A Night in Toronto

By Avery Boltwood

Three friends are dancing in a Toronto gay club: Sarah, Curtis, and me. Sarah’s here

for the dancing. She’s the straightest of our trio. And Curtis, too, is here for the dancing, but

he wouldn’t mind a casual encounter. I’m not here for the dancing. (I won’t say I’m

desperate. I’ll leave that up to you.) But focus on the club! Everything is happening here. It’s

happening on stairs, around corners, behind pillars. Boys are mingling upstairs, pissing in

the basement, snogging on the dance floor. The boys are ghosts—a mass of flailing

shadows, divided into silhouettes by unnatural lights. Blue and green lasers. Flashes of

strobe. Faces appear for moments. Lights flutter through the smoke. Tonight is a series of

Polaroid snapshots. Things happen suddenly, but fade in slowly—from black, from nothing,

for who knows what reason.
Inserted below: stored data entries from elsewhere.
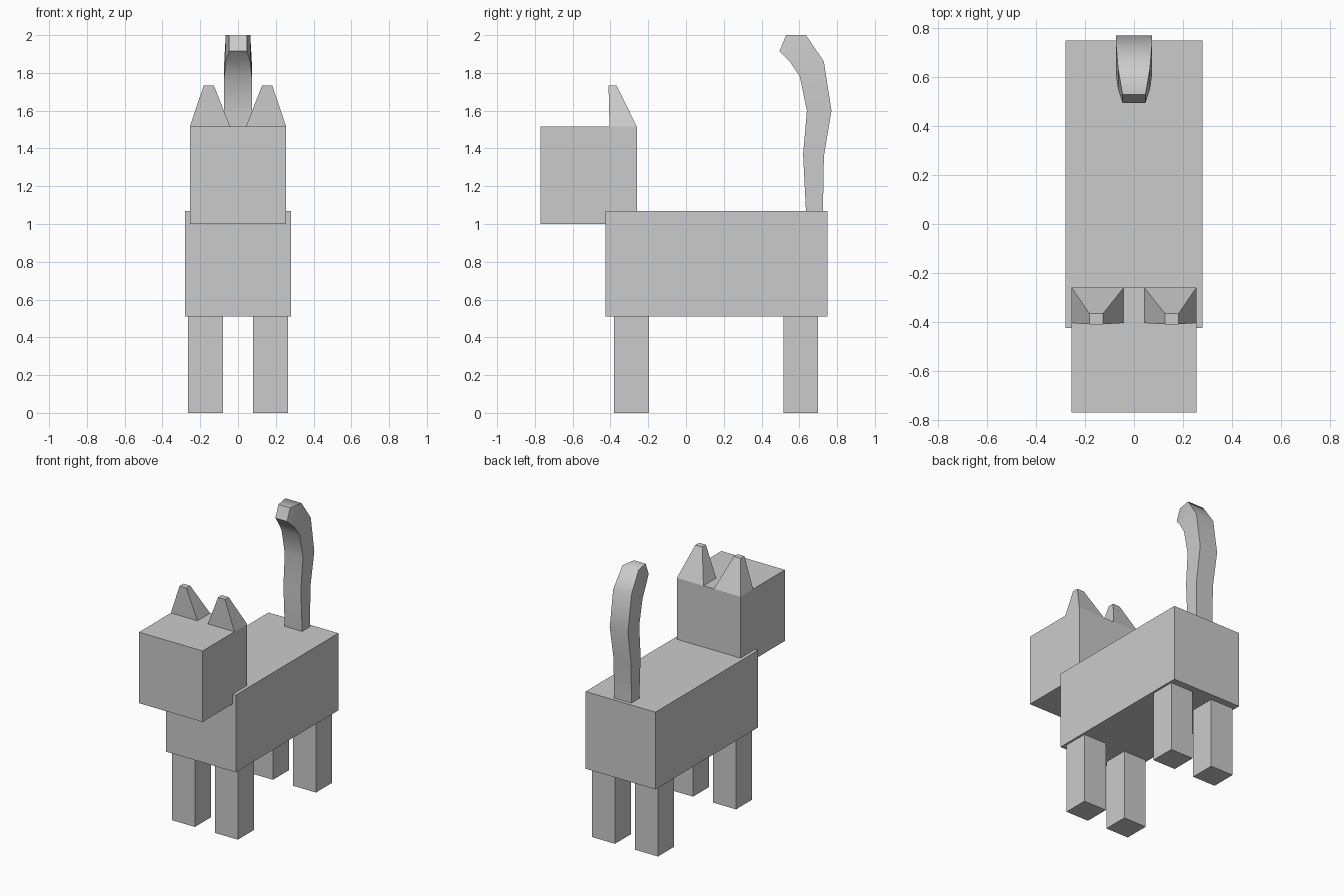
import bpy
from math import radians

cube = bpy.data.objects.get("Cube")
if cube:
    bpy.data.objects.remove(cube, do_unlink=True)

grey = bpy.data.materials.new("plain_grey")
grey.use_nodes = True
colour = (0.6, 0.6, 0.6, 1)
grey.diffuse_color = colour
grey.node_tree.nodes["Principled BSDF"].inputs["Base Color"].default_value = colour


def loft(name, rings):
    """Skin a list of four-cornered rings and cap both ends."""
    verts = [p for ring in rings for p in ring]
    last = len(verts) - 4
    faces = [(3, 2, 1, 0), tuple(range(last, last + 4))]
    for r in range(0, last, 4):
        for i in range(4):
            j = (i + 1) % 4
            faces.append((r + i, r + j, r + 4 + j, r + 4 + i))
    mesh = bpy.data.meshes.new(name)
    mesh.from_pydata(verts, [], faces)
    mesh.materials.append(grey)
    obj = bpy.data.objects.new(name, mesh)
    bpy.context.collection.objects.link(obj)
    return obj


def rect(x, y, z):
    """Horizontal ring from x and y ranges at height z."""
    return [(x[0], y[0], z), (x[1], y[0], z), (x[1], y[1], z), (x[0], y[1], z)]


def box(name, x, y, z):
    return loft(name, [rect(x, y, h) for h in z])


# Body and head
box("body", (-0.28, 0.28), (-0.425, 0.75), (0.51, 1.07))
box("head", (-0.255, 0.255), (-0.77, -0.26), (1.0, 1.515))

# Legs and ears, one per side
for side, s in (("left", 1), ("right", -1)):
    leg_x = sorted((s * 0.08, s * 0.265))
    box("front_leg_" + side, leg_x, (-0.38, -0.195), (0, 0.51))
    box("back_leg_" + side, leg_x, (0.515, 0.70), (0, 0.51))
    base_x = sorted((s * 0.042, s * 0.255))
    tip_x = sorted((s * 0.127, s * 0.182))
    loft("ear_" + side, [rect(base_x, (-0.405, -0.26), 1.515),
                         rect(tip_x, (-0.41, -0.367), 1.732)])

# Tail: front (y, z), back (y, z), half width
sections = [
    ((0.635, 1.07), (0.725, 1.07), 0.07),
    ((0.62, 1.37), (0.73, 1.36), 0.07),
    ((0.64, 1.60), (0.77, 1.60), 0.073),
    ((0.603, 1.78), (0.73, 1.86), 0.073),
    ((0.55, 1.86), (0.635, 2.0), 0.065),
    ((0.495, 1.915), (0.53, 2.0), 0.047),
]
tail = loft("tail", [[(-w, *f), (w, *f), (w, *b), (-w, *b)] for f, b, w in sections])
bpy.ops.object.select_all(action='DESELECT')
tail.select_set(True)
bpy.context.view_layer.objects.active = tail
bpy.ops.object.shade_smooth_by_angle(angle=radians(58))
Who knows where my friends are. Three people are dancing in a circle: a boy in

suspenders, a boy in stripes, and me. Suspenders is attractive. Stripes and I are both aware.

We look at each other. We both want to make a move. Neither does. Oh, look. There’s Curtis.

He’s kissing a boy in polka-dots.

Suspenders and Stripes are gone.

I walk upstairs to the bar. “Can I get a vodka lemonade?” Back downstairs, back to

the dance floor. Curtis is still with Polka-Dots. Jesus, look at their necks. Think of the bruises

they’ll have in the morning. Back upstairs, back to the bar. “One shot of Fireball.” I glance

downstairs. He’s still with Polka-Dots. “Make that two.”

I turn around. I’m dancing with Suspenders. Tomorrow, Sarah and Curtis will tell me

they were stunned. Tonight, I’m making out with Suspenders. We take turns pulling away.

A breath of air. A bit of a dance break. It’s a queer sense of propriety. We can’t seem too

interested in each other. God forbid anyone should think we’re kissing each other because

we want to. We’re not kissing each other specifically. Anybody would do. (But not Stripes?

Maybe I’m round two.) I dive back into the kiss.


I’m sitting at Burger King, nursing a large Sprite. I vomited earlier. Twice. I vomited

intentionally though—with dignity, I like to think. Sarah’s waiting on her order. She got off

with a headache. Curtis is waiting in the car. He never mentions having a hangover. I don’t

see any bruises on his neck either. I never got Suspenders’ name. But we’ll never see each

other again. Sarah’s still waiting. When her order is ready, Sarah, Curtis, and I will hit the

road again. We’re still a long way from North Carolina.

It would be nice to know his name.